Value Added Tax

  • VAT refunds: the CS proposes to adjust the VAT refund formula that was included in the VAT Regulations in order to ensure that taxpayers are able to fully recover the portion of input tax relating to zero-rated supplies. The CS also pointed out that he has constituted a team to validate the outstanding VAT refunds with a view to expedite refunds.
  • VAT withholding: citing the challenges in the administration of the VAT withholding system, there is a proposal to reduce the VAT withholding rate from 6% to 2% to reduce the accumulation of VAT refunds.
  • VAT Exemptions: there is a proposal to exempt from VAT:
  • (i) locally manufactured motherboards and all inputs used in their manufacture, in a bid to promote the manufacturer and supplier of electronics and computers; and
  • (ii) all services offered to plastic recycling plants and supply of machinery and equipment used in the construction of these plants. By doing this the Government hopes to boost plastic waste recycling which remains an environmental challenge in Kenya.

Excise Duty

  • Betting: proposal to introduce 10% excise duty on the amount staked by punters. Taxation of betting has been a key issue for a number of years now. We expect that the proposal is likely to place an obligation on betting companies to deduct and remit the excise duty at the point of punting.
  • Electric powered vehicles: reduction of excise duty on electric powered motor vehicles to 10% (the excise duty applicable for motor vehicles, other than locally assembled motor vehicles, is 20%).
  • Cigarettes and alcohol: increased excise duty rate on cigarettes, wines and spirit by 15%.

Customs, Fees and Levies

  • Import Declaration Fee (IDF): proposed reduction of IDF on intermediate goods and raw materials used by manufacturers from 2% to 1.5%, and increase of IDF on finished goods from 2% to 3.5%.
  • Railway Development Fee (RDF): proposed increase of RDF for finished products from 1.5% to 2%.

Tax Procedures Act

  • Exemption on PIN requirement for foreigners: amendment to empower the Commissioner to exempt non-Kenyans from the requirement of having a PIN, in certain circumstances, when opening a bank account.
  • Amnesty for companies listing on GEMS: introduction of an amnesty on interest and penalties for companies listing on the Growth and Enterprise Segment (GEMS) for up to two (2) years prior to the date of listing.

Other Reforms

In addition to the above tax measures, the CS has proposed the following key changes:
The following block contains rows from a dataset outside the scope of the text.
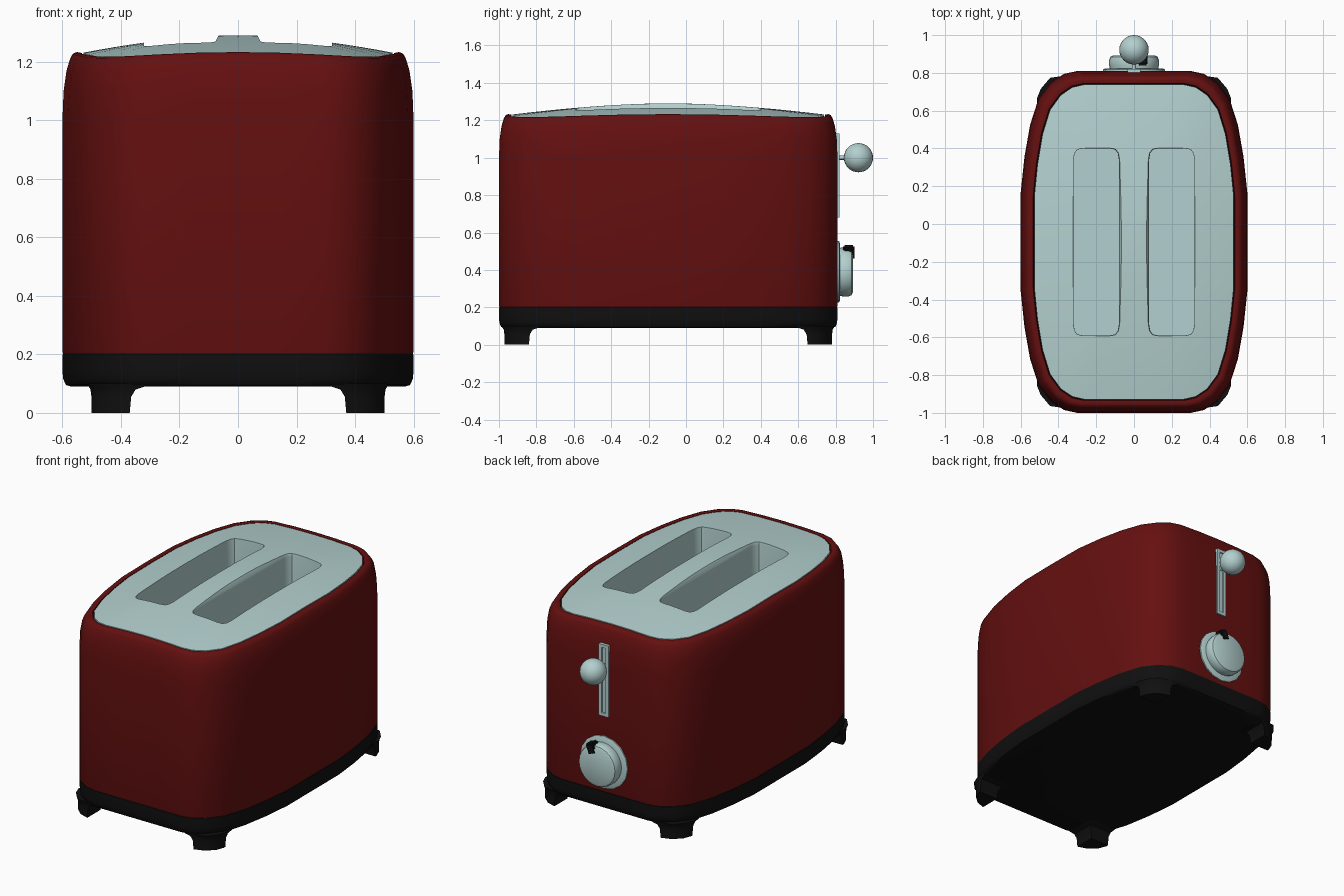
import bpy, bmesh, math
from mathutils import Matrix, Vector

cube = bpy.data.objects.get("Cube")
if cube:
    bpy.data.objects.remove(cube, do_unlink=True)

HX, HY, CY = 0.6, 0.905, -0.095      # body half sizes and centre
BACK = CY + HY                       # back wall, where the controls sit


def material(name, color, rough):
    m = bpy.data.materials.new(name)
    m.use_nodes = True
    m.diffuse_color = (*color, 1)
    node = m.node_tree.nodes["Principled BSDF"]
    node.inputs["Base Color"].default_value = (*color, 1)
    node.inputs["Roughness"].default_value = rough
    return m


RED = material("dark_red", (0.13, 0.005, 0.005), 0.5)
PALE = material("pale_blue_grey", (0.45, 0.63, 0.62), 0.5)
BLACK = material("black", (0.005, 0.005, 0.005), 0.6)


def finish(name, bm, mat, angle=35):
    bmesh.ops.recalc_face_normals(bm, faces=bm.faces)
    mesh = bpy.data.meshes.new(name)
    bm.to_mesh(mesh)
    bm.free()
    mesh.materials.append(mat)
    ob = bpy.data.objects.new(name, mesh)
    bpy.context.collection.objects.link(ob)
    smooth(ob, angle)
    return ob


def smooth(ob, angle=35):
    bpy.ops.object.select_all(action='DESELECT')
    ob.select_set(True)
    bpy.context.view_layer.objects.active = ob
    bpy.ops.object.shade_smooth_by_angle(angle=math.radians(angle))


def loft(bm, rings, cap_start=True, cap_end=True):
    """Skin a list of equal-length point rings."""
    loops = [[bm.verts.new(p) for p in ring] for ring in rings]
    n = len(loops[0])
    for a, b in zip(loops, loops[1:]):
        for i in range(n):
            j = (i + 1) % n
            bm.faces.new((a[i], a[j], b[j], b[i]))
    if cap_start:
        bm.faces.new(loops[0])
    if cap_end:
        bm.faces.new(loops[-1])


# Rounded-box plan shape shared by base, body and lid
QUARTER = [(0.6, 0), (0.6, 0.26), (0.58, 0.45), (0.55, 0.62), (0.505, 0.76),
           (0.44, 0.845), (0.37, 0.89), (0.3, 0.905), (0.15, 0.905), (0, 0.905)]
HALF = QUARTER + [(-x, y) for x, y in QUARTER[-2::-1]]
OUTLINE = HALF + [(x, -y) for x, y in HALF[-2:0:-1]]


def plan(inset, z, sag=0.0, scale=1.0):
    """Plan ring at height z; sag lowers the corners."""
    kx, ky = (HX - inset) / HX * scale, (HY - inset) / HY * scale
    ring = []
    for x, y in OUTLINE:
        corner = min(1, 2 * (x * y / (HX * HY)) ** 2)
        ring.append((x * kx, y * ky + CY, z - sag * corner))
    return ring


# Base tray
bm = bmesh.new()
loft(bm, [plan(i, z) for i, z in
          [(0.03, 0.09), (0.012, 0.095), (0.003, 0.115), (0, 0.14), (0, 0.2), (0.02, 0.203)]])
finish("base", bm, BLACK, 50)

# Four corner feet that flare into the base
for sx, side in ((1, "left"), (-1, "right")):
    for sy, end in ((1, "back"), (-1, "front")):
        rings = []
        for z, e in [(0, 0), (0.055, 0.005), (0.08, 0.02), (0.09, 0.05), (0.1, 0.07)]:
            o = e * 0.2
            pts = [(0.37 - e, 0.745 - e), (0.5 + o, 0.745 - e), (0.5 + o, 0.76),
                   (0.48 + o, 0.81), (0.43 + o, 0.855 + o), (0.37 - e, 0.875 + o)]
            rings.append([(sx * x, sy * y + CY, z) for x, y in pts])
        bm = bmesh.new()
        loft(bm, rings)
        finish(f"{end}_{side}_foot", bm, BLACK, 40)

# Body shell with rolled rim, open at the top
bm = bmesh.new()
loft(bm, [plan(i, z, s) for i, z, s in
          [(0.003, 0.2, 0), (0, 0.21, 0), (0, 1.0, 0), (0.004, 1.1, 0), (0.014, 1.17, 0.006),
           (0.026, 1.21, 0.014), (0.036, 1.228, 0.016), (0.05, 1.233, 0.016),
           (0.066, 1.23, 0.016), (0.07, 1.2, 0.016), (0.07, 0.9, 0)]],
     cap_start=True, cap_end=False)
finish("body", bm, RED, 50)

# Domed lid block, with two slots cut through its top
bm = bmesh.new()
steps = [1, 0.97, 0.9, 0.8, 0.7, 0.6, 0.5, 0.4, 0.3, 0.2, 0.1]
rings = [plan(0.072, 0.85), plan(0.072, 1.2, 0.016)]
rings += [plan(0.072, 1.291 - 0.06 * s ** 1.7, 0.016 * s ** 3, s) for s in steps]
loft(bm, rings)
lid = finish("lid", bm, PALE)

for sx in (-1, 1):
    rings = []
    for z, grow in [(0.9, 0), (1.25, 0), (1.265, 0.002), (1.28, 0.008), (1.32, 0.03)]:
        w, l = 0.12 + grow, 0.495 + grow
        c = [(w, l - 0.06), (w - 0.006, l - 0.025), (w - 0.02, l - 0.006), (w - 0.05, l)]
        c += [(-x, y) for x, y in reversed(c)]
        c += [(-x, -y) for x, y in c]
        rings.append([(sx * 0.2 + x, y + CY, z) for x, y in c])
    bm = bmesh.new()
    loft(bm, rings)
    cutter = finish("slot_cutter", bm, PALE)
    cutter.hide_render = True
    mod = lid.modifiers.new("slot", 'BOOLEAN')
    mod.operation, mod.solver, mod.object = 'DIFFERENCE', 'EXACT', cutter
    bpy.context.view_layer.objects.active = lid
    bpy.ops.object.modifier_apply(modifier=mod.name)
    bpy.data.objects.remove(cutter, do_unlink=True)
smooth(lid, 30)


def box(bm, center, size):
    m = Matrix.Translation(center) @ Matrix.Diagonal((*size, 1))
    bmesh.ops.create_cube(bm, size=1, matrix=m)


def turned(name, profile, z, sides, mat):
    """Disc stack around the y axis from (radius, y) pairs."""
    bm = bmesh.new()
    turn = [2 * math.pi * i / sides for i in range(sides)]
    loft(bm, [[(r * math.cos(a), y, z + r * math.sin(a)) for a in turn] for r, y in profile])
    return finish(name, bm, mat)


# Lever track: a thin frame around a recessed strip
bm = bmesh.new()
for x in (-0.024, 0.024):
    box(bm, (x, BACK, 0.905), (0.02, 0.02, 0.45))
for z in (0.69, 1.12):
    box(bm, (0, BACK, z), (0.03, 0.02, 0.02))
box(bm, (0, BACK, 0.905), (0.03, 0.004, 0.42))
finish("lever_track", bm, PALE)

# Lever stem and ball
turned("lever_stem", [(0.011, BACK - 0.02), (0.011, BACK + 0.06)], 1.0, 12, PALE)
bm = bmesh.new()
bmesh.ops.create_uvsphere(bm, u_segments=24, v_segments=16, radius=0.078,
                          matrix=Matrix.Translation((0, 0.922, 1.0)))
finish("lever_ball", bm, PALE)

# Browning dial on its backing plate
DIAL_Z = 0.39
turned("dial_plate", [(0.165, BACK - 0.01), (0.165, BACK + 0.008), (0.15, BACK + 0.014)],
       DIAL_Z, 16, PALE)
turned("dial", [(0.125, BACK), (0.132, 0.84), (0.132, 0.868), (0.125, 0.885), (0.11, 0.892)],
       DIAL_Z, 24, PALE)

# Pointer clipped over the dial rim
bm = bmesh.new()
box(bm, (0, 0.87, 0.11), (0.055, 0.06, 0.07))
bmesh.ops.bevel(bm, geom=bm.edges[:], offset=0.008, segments=2, affect='EDGES')
tilt = Matrix.Translation(Vector((0, 0, DIAL_Z))) @ Matrix.Rotation(math.radians(20), 4, 'Y')
bmesh.ops.transform(bm, matrix=tilt, verts=bm.verts)
finish("dial_pointer", bm, BLACK)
  • repealing the interest rate cap for lending by banks and financial institutions: The continued push to do away with the interest rate capping is premised on the view that the capping has not had the desired effect of increased lending to MSMEs and has also had negatively impacted lenders;
  • empowering the Competition Authority to deal with abuse of buyer power and ensure prompt payment to suppliers;
  • introducing the National Electronic Single Window Bill, 2019 to legislate the use of the National Single Window System, re-establish the Kenya Trade Network Agency, and amend various statutes to recognize and formalize the issuance of electronic certificates/permits currently issued by various agencies through the system;
  • amending the Capital Markets Act to empower the Capital Markets Authority to enforce penalties and sanctions on market players who violate rules and procedures; and
  • introducing comprehensive insurance for boda boda: requirement for all passenger carrying boda boda and tuk-tuks to maintain comprehensive insurance in order to cover passengers and pedestrians.

We will keep you updated on developments and issue a comprehensive analysis of the Finance Bill 2019 once it is published.